made to express an experience
stitches AND glue, now,
mend the rip in my knuckle
it should be better…
but it’s not.
I don’t have any scars to prove I faced the most deadly dark wizard lord. I’ve never felt the burn of a curse striking my skin or the force of one leaving my own wand.
But I’ve definitely watched…
I’ve watched, re-watched, read and re-read about a boy named Harry Potter and his life, ever interrupted by the prospects of death by magic. You can refer to me as a fan of the series, but I belong in the “dedicated from the beginning” class of fandom.
In 1998 when Harry Potter and the Sorcerer’s Stone (book 1) was published in the United States I was in 7th grade and a reader. Having frequented Borders Books and Music at least every other week growing up, it still comes as a surprise to me that I didn’t find Harry Potter first. My mother had found The Sorcerer’s Stone hoping its boy adventure elements would strike interest in my younger brother…
To date I’m quite sure he hasn’t finished it.
I, on the other hand, snagged the snitch right away.
After finishing whatever-I-was-reading-at-the-moment I found Harry, Ron, Hermione and Hogwarts. Racing through book one with a lightning-bolt-shaped mark on my heart, I immediately followed the trio through the Chamber of Secrets (book 2: SAVE GINNY!) and the saving of the Prisoner of Azkaban (book 3: SAVE SIRIUS!)
Then all the waiting began…
The Harry Potter series is notorious for the waiting game it has put fans through – ebbing its culture with curiosity and a desire for more.
When Goblet of Fire (book 4) was finally released the summer of the millennium, my mother drove me to four different bookstores on August 1st to ensure my personal copy. It was clear then, and especially over the past thirteen years of Potter, that I have not been alone in the rapture of getting more from the series. With each release – of films and texts – there’s been both story and experience to gain, with especially obvious dedication on premiere nights.

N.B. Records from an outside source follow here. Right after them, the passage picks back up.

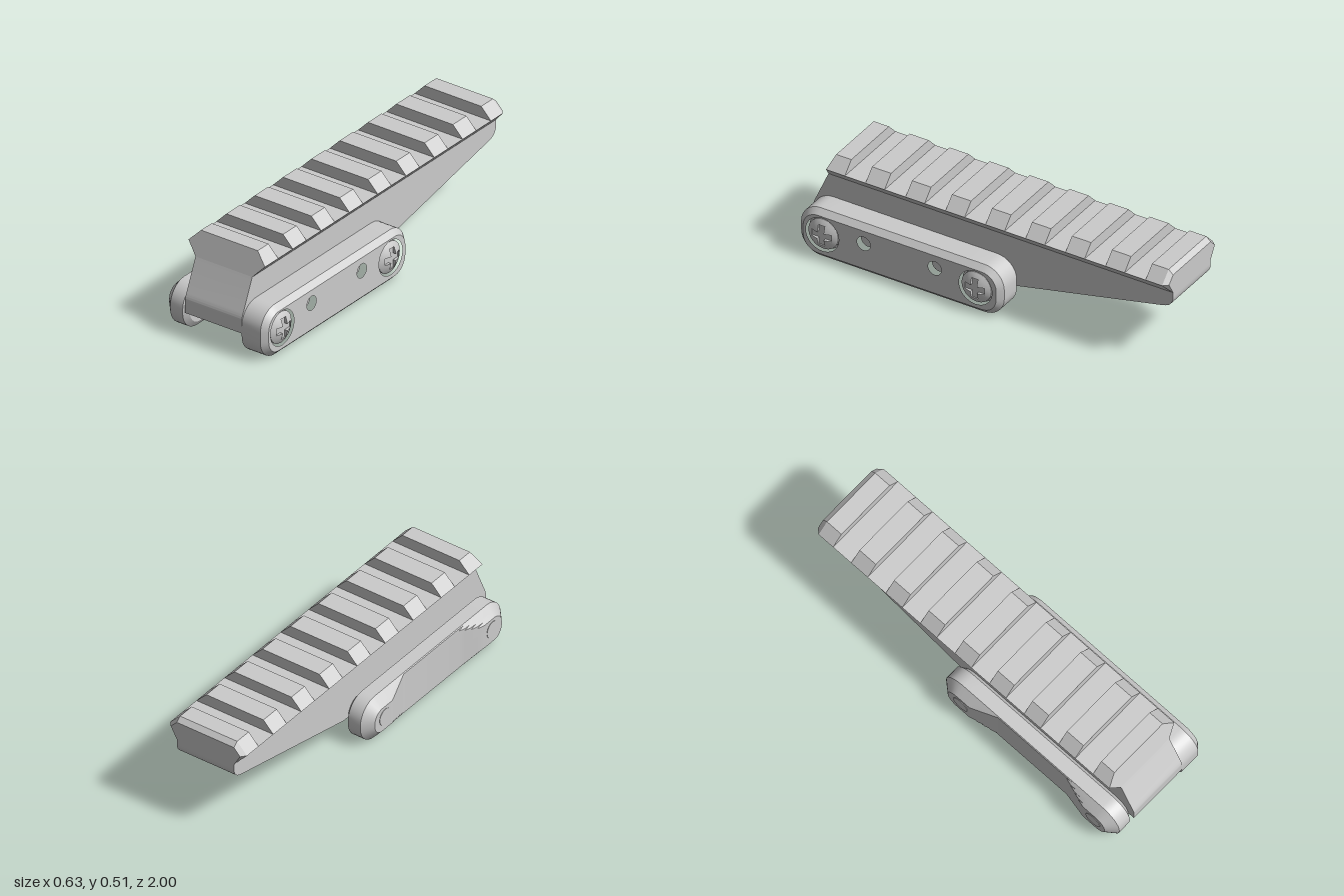
import * as THREE from 'three';
import { toCreasedNormals } from 'three/addons/utils/BufferGeometryUtils.js';

const XL = -0.177, XR = 0.157;   // side faces of the body
const ZC = 0.435;                // middle of the clamps along z
const SCREW_Z = [0.865, 0.013], SCREW_Y = 0.14;

const material = new THREE.MeshStandardMaterial({ color: 0xcccccc });

function part(name, geometry) {
  const mesh = new THREE.Mesh(toCreasedNormals(geometry, 0.5), material);
  mesh.name = name;
  return mesh;
}

// Joins equal-length rings of Vector3 (counter-clockwise seen from the end), with fan caps
function loft(rings, capStart = true, capEnd = true) {
  const n = rings[0].length, index = [];
  const points = rings.flat();
  for (let i = 0; i < rings.length - 1; i++) {
    for (let j = 0; j < n; j++) {
      const k = (j + 1) % n, a = i * n, b = a + n;
      index.push(a + j, a + k, b + k, a + j, b + k, b + j);
    }
  }
  const cap = (row, flip) => {
    const centre = new THREE.Vector3();
    rings[row].forEach(p => centre.addScaledVector(p, 1 / n));
    const c = points.push(centre) - 1;
    for (let j = 0; j < n; j++) {
      const p = row * n + j, q = row * n + (j + 1) % n;
      index.push(c, flip ? q : p, flip ? p : q);
    }
  };
  if (capStart) cap(0, true);
  if (capEnd) cap(rings.length - 1, false);
  const g = new THREE.BufferGeometry().setFromPoints(points);
  g.setIndex(index);
  return g;
}

// Rounded rectangle in the z-y plane, counter-clockwise seen from +x
const STATIONS = [0.365, 0.325, 0.29, 0.255, 0.22];
function roundedRing(x, halfL, halfH, r, inset) {
  const pts = [], cy = halfH, along = [...STATIONS, ...STATIONS.map(s => -s).reverse()];
  const add = (u, v) => pts.push(new THREE.Vector3(x, cy + v, ZC - u));
  [[1, 1], [-1, 1], [-1, -1], [1, -1]].forEach(([su, sv], q) => {
    for (let i = 0; i <= 8; i++) {
      const t = (q + i / 8) * Math.PI / 2;
      add(su * (halfL - r) + (r - inset) * Math.cos(t), sv * (halfH - r) + (r - inset) * Math.sin(t));
    }
    if (q === 0) along.forEach(u => add(u, halfH - inset));
    if (q === 2) along.forEach(u => add(-u, inset - halfH));
  });
  return pts;
}

// Extrudes a (z, y) shape towards -x, starting at x
function extrudeAcross(shape, x, depth) {
  const g = new THREE.ExtrudeGeometry(shape, { depth, bevelEnabled: false, curveSegments: 20 });
  return g.rotateY(-Math.PI / 2).translate(x, 0, 0);
}

function body() {
  const s = new THREE.Shape();
  s.moveTo(1, 0.123);
  s.lineTo(1, 0.19);
  s.quadraticCurveTo(1, 0.205, 0.985, 0.235);
  s.lineTo(0.917, 0.39);
  s.lineTo(-1, 0.39);
  s.lineTo(-1, 0.37);
  s.bezierCurveTo(-1, 0.33, -0.985, 0.308, -0.935, 0.298);
  s.lineTo(-0.13, 0.123);
  s.closePath();
  return part('body', extrudeAcross(s, XR, XR - XL));
}

function rail() {
  const group = new THREE.Group();
  group.name = 'rail';
  const front = y => 0.874 + (0.513 - y) * 0.35;
  const lower = e => [[XL, 0.39], [XR, 0.39], [0.215 - e, 0.453], [-0.235 + e, 0.453]];
  const upper = e => [[-0.235 + e, 0.453], [0.215 - e, 0.453], [XR, 0.513 - e], [XL, 0.513 - e]];
  const ring = (outline, z) => outline.map(([x, y]) => new THREE.Vector3(x, y, z ?? front(y)));
  group.add(part('railBase', loft([ring(lower(0.022), -1), ring(lower(0), -0.975), ring(lower(0))])));
  // Nine evenly spaced teeth; first has the sloped front, last the bevelled back
  for (let i = 0; i < 9; i++) {
    const middle = 0.622 - (i - 1) * 0.2225;
    const back = i === 0 ? 0.79 : middle - 0.053;
    const rings = [ring(upper(0), i === 8 ? -0.975 : back), ring(upper(0), i === 0 ? undefined : middle + 0.053)];
    if (i === 8) rings.unshift(ring(upper(0.022), -1));
    group.add(part('railTooth', loft(rings)));
  }
  return group;
}

// Domed screw head with a cross-shaped recess
function screwHead(z) {
  const w = 0.018, a = 0.055, R = 0.083;
  const corner = Math.atan(w / a), mid = (corner + Math.PI / 4) / 2;
  const angles = [];
  for (let q = 0; q < 4; q++) {
    for (const f of [-Math.PI / 4, -mid, -corner, 0, corner, mid]) {
      const cross = Math.abs(f) <= corner + 1e-6 ? a / Math.cos(f) : w / Math.abs(Math.sin(f));
      angles.push([f + q * Math.PI / 2, cross]);
    }
  }
  const dome = r => 0.315 - 4.1 * r * r;
  const ring = (t, x) => angles.map(([angle, cross]) => {
    const r = R + (cross - R) * t;
    return new THREE.Vector3(x ?? dome(r), SCREW_Y + r * Math.sin(angle), z - r * Math.cos(angle));
  });
  return part('screwHead', loft([ring(0, 0.25), ring(0), ring(0.33), ring(0.66), ring(1), ring(1, 0.295)], false));
}

function leftClamp() {
  const group = new THREE.Group();
  group.name = 'leftClamp';
  const L = 0.565, H = 0.134, r = 0.11, inset = 0.028, face = 0.295;
  group.add(part('leftClampRim', loft([
    roundedRing(XR, L, H, r, 0), roundedRing(0.267, L, H, r, 0), roundedRing(face, L, H, r, inset),
  ], true, false)));
  // Outer face with two screw seats and two small holes
  const plate = new THREE.Shape(roundedRing(0, L, H, r, inset).map(p => new THREE.Vector2(p.z, p.y)));
  const holes = [...SCREW_Z.map(z => [z, SCREW_Y, 0.092]), [0.635, 0.17, 0.037], [0.24, 0.17, 0.037]];
  const depth = 0.04;
  for (const [z, y, radius] of holes) {
    plate.holes.push(new THREE.Path().absarc(z, y, radius, 0, Math.PI * 2, true));
    const floor = new THREE.CircleGeometry(radius + 0.003, 32).rotateY(Math.PI / 2);
    group.add(part('holeFloor', floor.translate(face - depth, y, z)));
  }
  group.add(part('leftClampFace', extrudeAcross(plate, face, depth)));
  SCREW_Z.forEach(z => group.add(screwHead(z)));
  return group;
}

function rightClamp() {
  const group = new THREE.Group();
  group.name = 'rightClamp';
  const L = 0.557, H = 0.119, r = 0.112, outer = -0.316;
  // The outer side is hollowed between two ramps
  const hollow = z => outer + 0.042 * THREE.MathUtils.clamp((0.365 - Math.abs(z - ZC)) / 0.145, 0, 1);
  const ring = (x, inset) => {
    const pts = roundedRing(x, L, H, r, inset);
    pts.forEach(p => { p.x = Math.max(p.x, hollow(p.z)); });
    return pts;
  };
  const rings = [];
  const steps = [1, 0.78, 0.55, 0.33, 0.09, 0];
  steps.forEach(t => rings.push(ring(-0.27 - 0.046 * t, 0.053 * t)));
  // Close the outer face along its middle line
  rings.unshift(rings[0].map(p => new THREE.Vector3(p.x, H, p.z)));
  rings.push(ring(-0.197, 0), ring(XL, 0.03));
  group.add(part('rightClampBar', loft(rings, false, true)));
  for (const z of SCREW_Z) {
    const end = new THREE.CylinderGeometry(0.045, 0.045, 0.03, 32).rotateZ(Math.PI / 2);
    group.add(part('screwEnd', end.translate(outer + 0.013, H + 0.005, z)));
  }
  return group;
}

export function createModel() {
  const model = new THREE.Group();
  model.name = 'railMount';
  model.add(body(), rail(), leftClamp(), rightClamp());
  return model;
}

My first midnight opening (see above) not only involved homemade iron shirts, but also a 9-hour ritual of line-waiting outside the theatre (complete with Harry Potter Uno [by the way – thanks for going through that, Ryan ;p]). Subsequent years have involved buying-off a cousin for a good line spot, Every-Flavored Beans flavor challenges, tube tops and tattoos (see bottom) and, most recently, forcing wakedness on a school(work) night in the rain with an impending cold.
Anything for Potter.
As for this Thursday: midnight, with this Deathly Hallows finale , it’s hard to know if I’ll be overcome with tears or laughter from this half-a-lifetime journey’s end.
The waiting game may actually be over.
Unless someone wants to help me write Harry Potter: The Musical.
… I did not make the tube top 😦 it was a present 🙂
There’s a lot we can learn from the Pokéman named Pikachu. Not only is he small, yellow and adorable, but he is also filled with an electricity he can use to help Ash and all of his Poké-friends. Pikachu collects his electricity in his cheeks and stores it for good use.
Pikachu observes and listens to the Poké-friends around him to know when it is a good time to zap his electricity.
Sometimes it is hard for Pikachu to hold in all that electricity and he ends up zapping before he can use his great thinking to look and listen to his surroundings.
When Pikachu zaps without thinking first he might end up hurting the Poké-friends around him with his electric shocks. Pikachu has to try and be very careful with his zaps so he does not upset his Poké-friends.
made with necessary research
>The good news is: